Pricking your finger to test your blood sugar – and sometimes several times per day — is an important part of your diabetes management. However, some people with diabetes find the pain associated with blood glucose monitoring stops them from testing as often as they should. In fact, one study has shown that 35% people said that that pain was the main reason they didn’t perform regular blood glucose testing.
You may be asking yourself, “what can be done to reduce the pain?”. Here are some tips to help you make home blood glucose monitoring a little less painful:
1. Find the blood glucose meter and lancing device that works best for you:
There are many makes and models of meters; shop around until you find the one you like best. You may notice that some are easier to use than others, and that some will result in more or less pain for you when you prick yourself. Also, ask your pharmacist or other diabetes healthcare team member for their recommendations.
2. Wash your hands:
It is important to wash your hands with warm water prior to pricking your finger. This will help increase the blood circulation down to your fingertips. Avoid using alcohol to clean your finger since it can dry out and tighten your skin which makes it more difficult for the lancet to poke through.
Another tip to increase blood flow is to shake your arms and hands at your sides. Washing your hands is also important to prevent a falsely high blood sugar reading due to any sugar that may be left on your fingers if you just ate.
3. Keep your skin taut:
You can keep your skin taught by pressing the lancet device firmly against your skin. This should help reduce any pain you are experiencing when you prick yourself.
4. Adjust the lancet depth:
If blood sugar testing is always painful for you, it is possible that your lancet is set to hit too hard or too deep. It is important to select a penetration depth on the lancet device that is as shallow as possible, but that still produces blood. If you are having trouble figuring out how to do this, or determining which depth will get you the least painful blood testing experiencing with the most accurate blood sugar monitoring results, work with a diabetes educator or a member of your diabetes team.
5. Use a sharp lancing device:

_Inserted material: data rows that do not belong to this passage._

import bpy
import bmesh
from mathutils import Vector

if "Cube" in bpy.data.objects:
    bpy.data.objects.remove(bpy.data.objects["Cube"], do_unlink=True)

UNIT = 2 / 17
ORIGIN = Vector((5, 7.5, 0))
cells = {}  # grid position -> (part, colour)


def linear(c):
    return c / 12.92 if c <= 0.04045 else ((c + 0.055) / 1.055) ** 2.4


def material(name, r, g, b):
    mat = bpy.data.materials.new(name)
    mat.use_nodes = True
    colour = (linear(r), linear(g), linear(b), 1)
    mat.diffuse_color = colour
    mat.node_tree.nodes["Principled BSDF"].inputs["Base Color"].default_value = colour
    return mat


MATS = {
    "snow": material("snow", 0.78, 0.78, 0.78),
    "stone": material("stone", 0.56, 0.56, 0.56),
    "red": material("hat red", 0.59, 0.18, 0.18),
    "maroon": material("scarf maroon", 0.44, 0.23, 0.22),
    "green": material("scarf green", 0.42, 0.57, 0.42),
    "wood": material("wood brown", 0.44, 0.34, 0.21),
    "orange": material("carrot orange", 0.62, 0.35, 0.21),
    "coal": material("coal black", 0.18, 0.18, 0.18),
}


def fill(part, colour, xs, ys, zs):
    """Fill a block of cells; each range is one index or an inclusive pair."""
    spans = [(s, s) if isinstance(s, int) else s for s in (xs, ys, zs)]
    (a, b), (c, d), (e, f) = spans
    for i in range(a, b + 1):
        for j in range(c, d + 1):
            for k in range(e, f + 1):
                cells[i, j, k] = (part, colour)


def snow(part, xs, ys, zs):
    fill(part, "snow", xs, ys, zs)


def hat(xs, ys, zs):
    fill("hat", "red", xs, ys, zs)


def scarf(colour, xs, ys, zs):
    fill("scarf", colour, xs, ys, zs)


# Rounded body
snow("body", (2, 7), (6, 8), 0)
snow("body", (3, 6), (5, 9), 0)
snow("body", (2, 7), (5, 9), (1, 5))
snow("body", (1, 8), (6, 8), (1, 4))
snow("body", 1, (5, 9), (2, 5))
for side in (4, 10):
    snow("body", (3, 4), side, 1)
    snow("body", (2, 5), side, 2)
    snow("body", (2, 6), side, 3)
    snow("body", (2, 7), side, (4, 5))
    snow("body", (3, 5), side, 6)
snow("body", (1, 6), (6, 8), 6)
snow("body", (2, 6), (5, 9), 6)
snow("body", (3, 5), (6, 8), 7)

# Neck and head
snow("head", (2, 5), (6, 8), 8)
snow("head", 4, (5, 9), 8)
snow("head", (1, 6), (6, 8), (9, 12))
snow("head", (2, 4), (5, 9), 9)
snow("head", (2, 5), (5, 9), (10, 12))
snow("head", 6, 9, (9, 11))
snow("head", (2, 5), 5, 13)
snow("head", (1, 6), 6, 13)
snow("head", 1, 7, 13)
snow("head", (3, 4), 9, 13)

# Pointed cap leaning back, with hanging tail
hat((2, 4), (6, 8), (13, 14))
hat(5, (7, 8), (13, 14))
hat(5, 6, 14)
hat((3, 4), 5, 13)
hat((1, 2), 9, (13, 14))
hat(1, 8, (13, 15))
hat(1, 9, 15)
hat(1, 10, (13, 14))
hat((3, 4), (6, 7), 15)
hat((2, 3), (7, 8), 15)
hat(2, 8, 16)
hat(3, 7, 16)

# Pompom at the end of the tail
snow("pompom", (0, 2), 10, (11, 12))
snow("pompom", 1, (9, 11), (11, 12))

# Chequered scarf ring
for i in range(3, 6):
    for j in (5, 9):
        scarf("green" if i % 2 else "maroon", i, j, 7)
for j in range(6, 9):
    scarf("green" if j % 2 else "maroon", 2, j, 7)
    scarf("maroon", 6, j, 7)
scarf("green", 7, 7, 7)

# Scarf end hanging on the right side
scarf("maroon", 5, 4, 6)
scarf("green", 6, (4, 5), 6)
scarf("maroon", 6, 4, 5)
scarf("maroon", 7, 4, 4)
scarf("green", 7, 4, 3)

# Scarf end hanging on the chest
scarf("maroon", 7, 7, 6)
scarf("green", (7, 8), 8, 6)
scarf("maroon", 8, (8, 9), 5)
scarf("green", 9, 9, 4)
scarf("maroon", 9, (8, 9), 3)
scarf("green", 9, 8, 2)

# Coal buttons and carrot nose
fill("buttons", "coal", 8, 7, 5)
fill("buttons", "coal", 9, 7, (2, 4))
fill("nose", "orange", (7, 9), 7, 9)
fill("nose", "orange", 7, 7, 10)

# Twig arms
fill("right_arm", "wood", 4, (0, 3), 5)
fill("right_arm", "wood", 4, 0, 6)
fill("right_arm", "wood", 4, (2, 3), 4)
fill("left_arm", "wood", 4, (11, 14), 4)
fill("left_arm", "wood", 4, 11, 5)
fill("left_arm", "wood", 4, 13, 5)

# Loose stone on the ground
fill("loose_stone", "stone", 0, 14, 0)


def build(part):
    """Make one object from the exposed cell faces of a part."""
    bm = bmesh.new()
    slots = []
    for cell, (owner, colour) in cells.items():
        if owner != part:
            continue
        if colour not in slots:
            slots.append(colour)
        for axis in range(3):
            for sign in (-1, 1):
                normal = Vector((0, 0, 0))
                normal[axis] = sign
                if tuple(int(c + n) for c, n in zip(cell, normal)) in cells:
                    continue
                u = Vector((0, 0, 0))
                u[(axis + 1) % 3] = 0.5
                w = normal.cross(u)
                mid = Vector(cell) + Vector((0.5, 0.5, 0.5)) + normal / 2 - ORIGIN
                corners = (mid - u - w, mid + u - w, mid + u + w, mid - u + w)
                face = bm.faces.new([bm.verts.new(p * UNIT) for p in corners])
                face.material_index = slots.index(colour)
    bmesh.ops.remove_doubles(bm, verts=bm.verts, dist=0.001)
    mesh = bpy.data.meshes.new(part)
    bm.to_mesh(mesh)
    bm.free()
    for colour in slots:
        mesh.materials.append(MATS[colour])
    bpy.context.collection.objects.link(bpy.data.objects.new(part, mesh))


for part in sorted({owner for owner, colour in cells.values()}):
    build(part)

It is important to use a new lancet every time you prick your finger, to ensure it is sharp. If you re-use lancets, they become duller and, thus, more painful to use. Lancets are so tiny that just a single use can bend or dull their tips. As a result, they can hurt more if you reuse them.
6. Prick your finger quickly:
Sometimes, fear of a painful prick will cause you to prick at a slower pace. This slower insertion is more painful, and may result in a more unpleasant experience for you. It is import to prick your finger quickly, without hesitation, to minimize the pain.
7. Use the side of your fingertips:
When testing your blood sugar, it is important to resist aiming straight for that big area on the tips of your fingers. This is because are are more nerve endings on the pads on the finger tips. To reduce pain, it is recommended to prick on the side of your fingertips, because there are fewer nerve endings there.
8. Rotate your pricking sites:
When managing your diabetes, it is easy to get in a habit of using the same finger to prick yourself. However, we recommend against this. It is important to switch fingers, and areas on the finger each time you prick yourself. This will reduce the risk of calluses and scarring, and will result in a less painful prick.
Using some of the solutions above, you will find that blood glucose monitoring does not need to be painful and can be an invaluable tool to help with your diabetes management planning.